At the end of February, a month after the disappearance in Cairo of Italian researcher Giulio Regeni, the official Egyptian investigation into his torture and death has reported. The murder, so the Minister of the Interior claimed, was “most likely” due to a “personal vendetta”, in a context of “young Arab/ foreign contacts” where drugs freely circulated.
This cynical nonsense was of a piece with the same minister’s claim, when Regeni’s body was first found, that death was “most likely” due to the victim being struck by a car. The autopsy in Italy revealed no evidence of any drugs, but that refutation will not discomfort the dead-eyed thugs in power in Cairo.
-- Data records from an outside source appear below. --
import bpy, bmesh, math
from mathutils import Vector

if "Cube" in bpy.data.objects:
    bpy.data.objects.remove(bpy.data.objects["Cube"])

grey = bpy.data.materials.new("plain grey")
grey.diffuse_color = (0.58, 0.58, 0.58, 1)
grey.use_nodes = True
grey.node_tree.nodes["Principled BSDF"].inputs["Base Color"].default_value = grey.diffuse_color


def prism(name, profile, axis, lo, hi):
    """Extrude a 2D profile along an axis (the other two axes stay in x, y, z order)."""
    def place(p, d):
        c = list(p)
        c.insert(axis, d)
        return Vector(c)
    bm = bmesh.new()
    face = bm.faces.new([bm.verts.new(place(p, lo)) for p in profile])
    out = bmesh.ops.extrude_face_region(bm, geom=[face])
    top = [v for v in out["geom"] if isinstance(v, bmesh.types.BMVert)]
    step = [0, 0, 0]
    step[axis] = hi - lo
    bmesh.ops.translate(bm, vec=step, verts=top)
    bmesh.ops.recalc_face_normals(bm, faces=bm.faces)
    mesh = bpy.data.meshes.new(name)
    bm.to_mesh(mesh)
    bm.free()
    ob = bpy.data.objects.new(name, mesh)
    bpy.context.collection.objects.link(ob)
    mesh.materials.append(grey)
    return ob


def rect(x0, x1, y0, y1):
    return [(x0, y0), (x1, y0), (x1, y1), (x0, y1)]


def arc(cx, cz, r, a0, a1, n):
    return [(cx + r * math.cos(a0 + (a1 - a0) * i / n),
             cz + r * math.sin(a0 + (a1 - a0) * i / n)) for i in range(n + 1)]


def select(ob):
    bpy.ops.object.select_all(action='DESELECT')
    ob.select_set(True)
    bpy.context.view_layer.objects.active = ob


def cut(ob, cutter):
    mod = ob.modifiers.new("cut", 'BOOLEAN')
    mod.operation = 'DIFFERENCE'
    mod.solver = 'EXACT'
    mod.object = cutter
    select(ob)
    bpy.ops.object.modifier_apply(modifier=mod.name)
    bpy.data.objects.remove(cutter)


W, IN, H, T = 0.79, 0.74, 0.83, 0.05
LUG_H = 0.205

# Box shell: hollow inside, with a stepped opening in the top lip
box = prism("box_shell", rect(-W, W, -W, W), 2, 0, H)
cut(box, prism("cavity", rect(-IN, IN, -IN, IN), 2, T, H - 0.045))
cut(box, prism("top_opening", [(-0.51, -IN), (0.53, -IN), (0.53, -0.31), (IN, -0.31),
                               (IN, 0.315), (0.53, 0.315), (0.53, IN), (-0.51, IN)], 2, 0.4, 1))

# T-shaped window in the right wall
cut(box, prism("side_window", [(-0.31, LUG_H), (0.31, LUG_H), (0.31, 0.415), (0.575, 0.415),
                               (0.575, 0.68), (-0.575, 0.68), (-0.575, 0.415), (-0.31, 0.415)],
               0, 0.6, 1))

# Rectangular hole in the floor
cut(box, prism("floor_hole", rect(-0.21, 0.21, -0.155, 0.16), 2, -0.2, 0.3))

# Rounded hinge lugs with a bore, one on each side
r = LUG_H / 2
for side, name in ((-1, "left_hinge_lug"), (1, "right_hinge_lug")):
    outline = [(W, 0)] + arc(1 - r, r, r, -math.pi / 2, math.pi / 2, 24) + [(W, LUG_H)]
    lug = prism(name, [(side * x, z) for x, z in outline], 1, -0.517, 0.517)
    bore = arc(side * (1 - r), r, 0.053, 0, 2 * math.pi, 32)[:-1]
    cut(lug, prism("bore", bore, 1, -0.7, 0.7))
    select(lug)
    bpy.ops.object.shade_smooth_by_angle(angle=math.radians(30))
For them, this whitewash is only to prepare the ground for an official verdict, perhaps naming a killer, which will exonerate the real culprits: the state’s murderous security apparatus.
The Minister signals his confidence that the Italian authorities, in spite of their repeated angry demands for a transparent investigation,will have to swallow what finally arrives on their plate. The Italians know that in Egypt, one regime after another has sought to outdo the previous in mass repression. Italy has accepted without protest, as chief of the investigation, a person who in 1993 was condemned for torture, murder and falsifying his police report on a prisoner. His sentence was immediately annulled, and he was promoted for “good conduct” to become Director of Security in Giza. And Italy’s own investigating team in Egypt was from the beginning excluded from any autonomous role.
The leaders of both countries know that the situation carries serious risks of damaging their lucrative commercial, political and strategic ties. That is all the more likely if the official stitch-up transforms the anger of the Italian population into public protests on the streets. In Egypt, too, Giulio was highly esteemed among the re-emerging forces of rebellion. Italian prime minister Renzi faces upcoming regional elections and a referendum on institutional reform.
And the situation in Libya, a former Italian colony, only a few hundred miles away across the Mediterranean, and now contested by rival governments and gangs, is becoming more critical. Renzi’s ambition to prove himself the man who will redeem the global ambitions of the tricolour may push him to dice with a military adventure in deflect the deepening contradictions. Not for the first time in the country’s history, illusions of a colonial role in Libya may mark a critical change in the relationship of class forces in Italy.